Interview with Paper Rival: Leaving The Close-Minded Behind

Paper RivalNashville is known for its history in country, jazz and Christian pop music, but it doesn’t leave much room for an alternative rock band to stand up and be heard. Named “Music City USA,” it is home to the Country Music Hall of Fame, the Grand Ole Opry, the CMA Music Festival, and a band called Paper Rival. It’s easy to tell which of these four doesn’t fit.

Paper Rival, formerly known as Keating, are breaking away from the dominant country sound of Nashville and instead going for a youthful pop rock approach. Straying from the traditional over-the-top local scene, they opt for a sound that is light and gentle and it has garnered them attention from coast to coast.

Members Cody McCall (bassist), Brent Coleman (guitarist), Patrick Damphier (guitarist/drummer) and Jacob Rolleson (singer) were in two separate bands when they discovered they could complement each other’s flaws, and thus united into what is now Paper Rival. The band has been touring continuously since their outset, and now, after releasing their current EP, the foursome or fivesome (they just can’t decide) are gearing up to go out on the road once again, leaving no state unturned.

I caught up with guitarist Patrick Damphier at home, where he and the rest of the band are enjoying the break between tours with their families, and talked about southern cliches, band chemistry and the “paper rival” they had to overcome.

I know you guys used to be in two different bands. What made you decide to leave those and join forces?

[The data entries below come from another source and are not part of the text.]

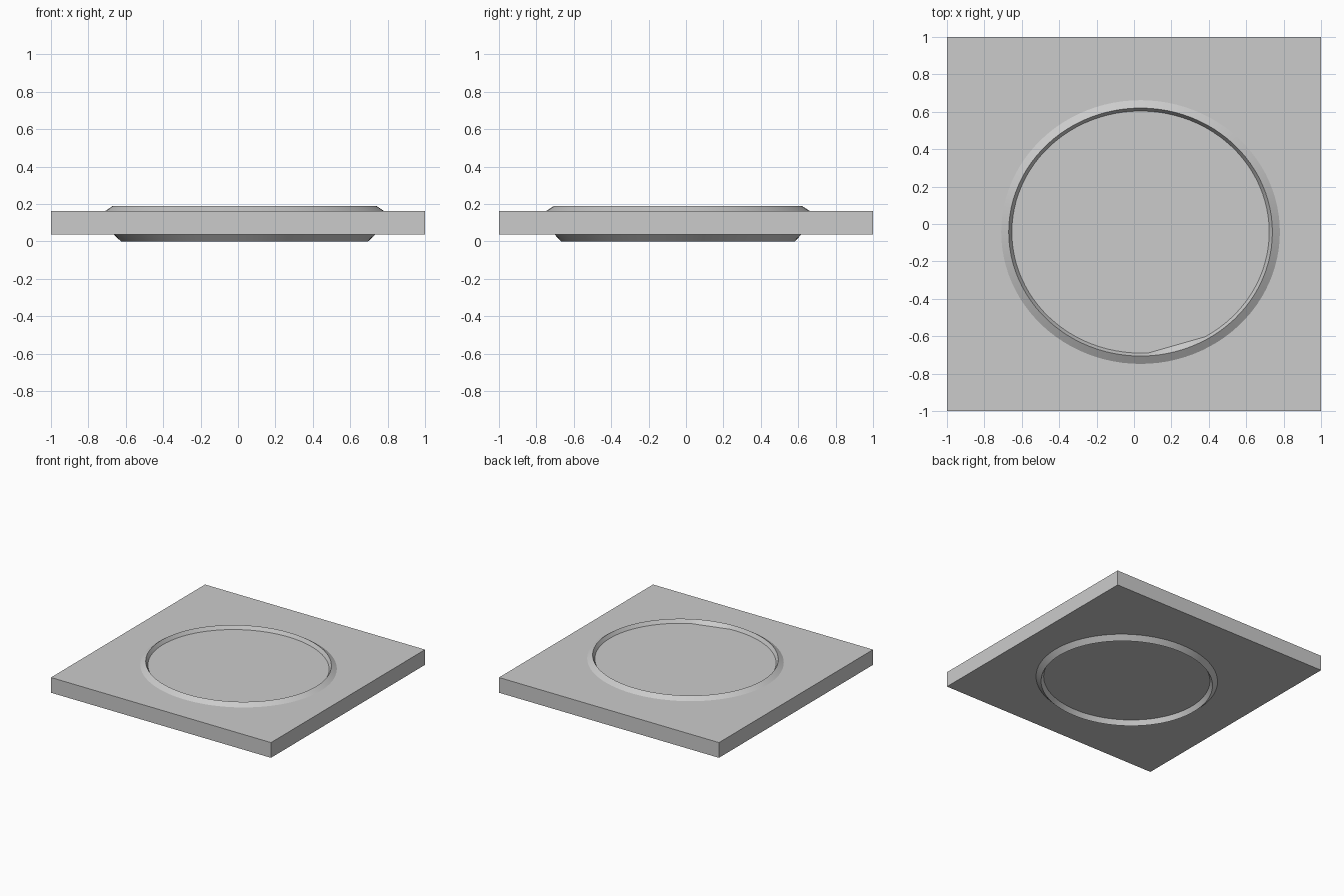
import bpy, bmesh, math

if "Cube" in bpy.data.objects:
    bpy.data.objects.remove(bpy.data.objects["Cube"])

SEG = 96                 # steps around each loop
CX, CY = 0.035, -0.043   # centre of the raised ring

bm = bmesh.new()


def oval(rx, ry, z):
    return [(CX + rx * math.cos(2 * math.pi * i / SEG),
             CY + ry * math.sin(2 * math.pi * i / SEG), z) for i in range(SEG)]


def square(z):
    pts = []
    for i in range(SEG):
        c, s = math.cos(2 * math.pi * i / SEG), math.sin(2 * math.pi * i / SEG)
        m = max(abs(c), abs(s))
        pts.append((c / m, s / m, z))
    return pts


# upper recess floor, with the straight cut on its front right edge
floor = oval(0.688, 0.647, 0.16)
a, b = 73, 80
for i in range(a + 1, b):
    t = (i - a) / (b - a)
    floor[i] = tuple(p + (q - p) * t for p, q in zip(floor[a], floor[b]))

# loops from the upper floor, over the plate edge, to the lower floor
loops = [
    floor,
    oval(0.705, 0.663, 0.19),    # upper rim
    oval(0.745, 0.705, 0.163),   # upper bevel foot
    square(0.163),
    square(0.038),
    oval(0.70, 0.66, 0.038),     # lower bevel foot
    oval(0.66, 0.625, 0.0),      # lower rim
    oval(0.64, 0.605, 0.04),     # lower recess floor
]
rings = [[bm.verts.new(p) for p in loop] for loop in loops]
bm.faces.new(rings[0])
for r0, r1 in zip(rings, rings[1:]):
    for i in range(SEG):
        j = (i + 1) % SEG
        bm.faces.new((r0[i], r1[i], r1[j], r0[j]))
bm.faces.new(rings[-1][::-1])
bmesh.ops.recalc_face_normals(bm, faces=bm.faces[:])

mesh = bpy.data.meshes.new("ringed_plate")
bm.to_mesh(mesh)
bm.free()
plate = bpy.data.objects.new("ringed_plate", mesh)
bpy.context.collection.objects.link(plate)

# smooth round walls, crisp rims
bpy.context.view_layer.objects.active = plate
plate.select_set(True)
bpy.ops.object.shade_smooth_by_angle(angle=math.radians(25))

Well the band that Jake was in, I actually produced their record that they released locally. I was impressed by him and we became friends that way. I was actually the singer in the band that I was in at that time, but I didn’t really want to be the singer anymore. I wanted to be more of the behind the scenes producer type. So we discussed it and Jake wasn’t overly happy with the band situation he was in, so we figured that by him quitting that band and coming along with us, and me not being a front man anymore, that we would be hiding each other’s weak spots, and make for a better band.

How did you know the chemistry was right between you and that this band was going to work as opposed to your old bands?

We didn’t know at first, we just wanted to give it a try. We released an EP before we ever had a record deal, and our band actually had a different name at that time. We took two songs from Jake’s band that he had left, that he had written, and then we took two songs from my band that I had written, and then we co-wrote one song really quickly and just threw it together before we even had the set band lineup. That EP ended up not sounding anything like the way we sound now, it was just to get something out and get started. As soon as we secured the lineup that we have now, we started playing live shows, and that’s when we knew it was going to work out fine.

What was it like remaking songs you already were familiar with, with new people?

It was really weird. It worked though. We needed to get used to his [Jake] songs and he needed to get used to mine. But as soon as we rehearsed them and started playing them, it took a little while to get used to, but it ended up being fine. People seemed to like it, but it was definitely a little strange.

How long were you together before you got signed, and how did that happen?

Before we actually signed a deal, we were a band almost two years. We caught the attention of Matt Galle, the president of our label, before we ever even played a show. I found his name in the liner notes of a CD as a booking agent, and I was bored one day and just sent him an e-mail saying ‘Check out my music on MySpace, we’re looking to tour,’ thinking that he would never ever respond to it. And it was sort of a shot in the dark, but he actually called me back on my phone and said that he had listened to our music and that he really liked it and wanted to see us live.

So he flew to what I think was the second show we had ever played. We picked him up at the airport, and he really liked what he heard and saw and took us out to dinner and said that he wanted to start working with us. So he booked us with no record deal for a good six or seven months, and then we started getting some label attention and we eventually decided to go with Matt’s label.

He didn’t even really have the label going when he found us, but he knew he had that in the works. So I think that he had us in mind for his label the whole time and that’s why he was booking us, and it turned out to be a good decision. But we didn’t actually sign the deal for a while, we were working with him, just playing shows, and he was booking us and then it finally developed into a record deal.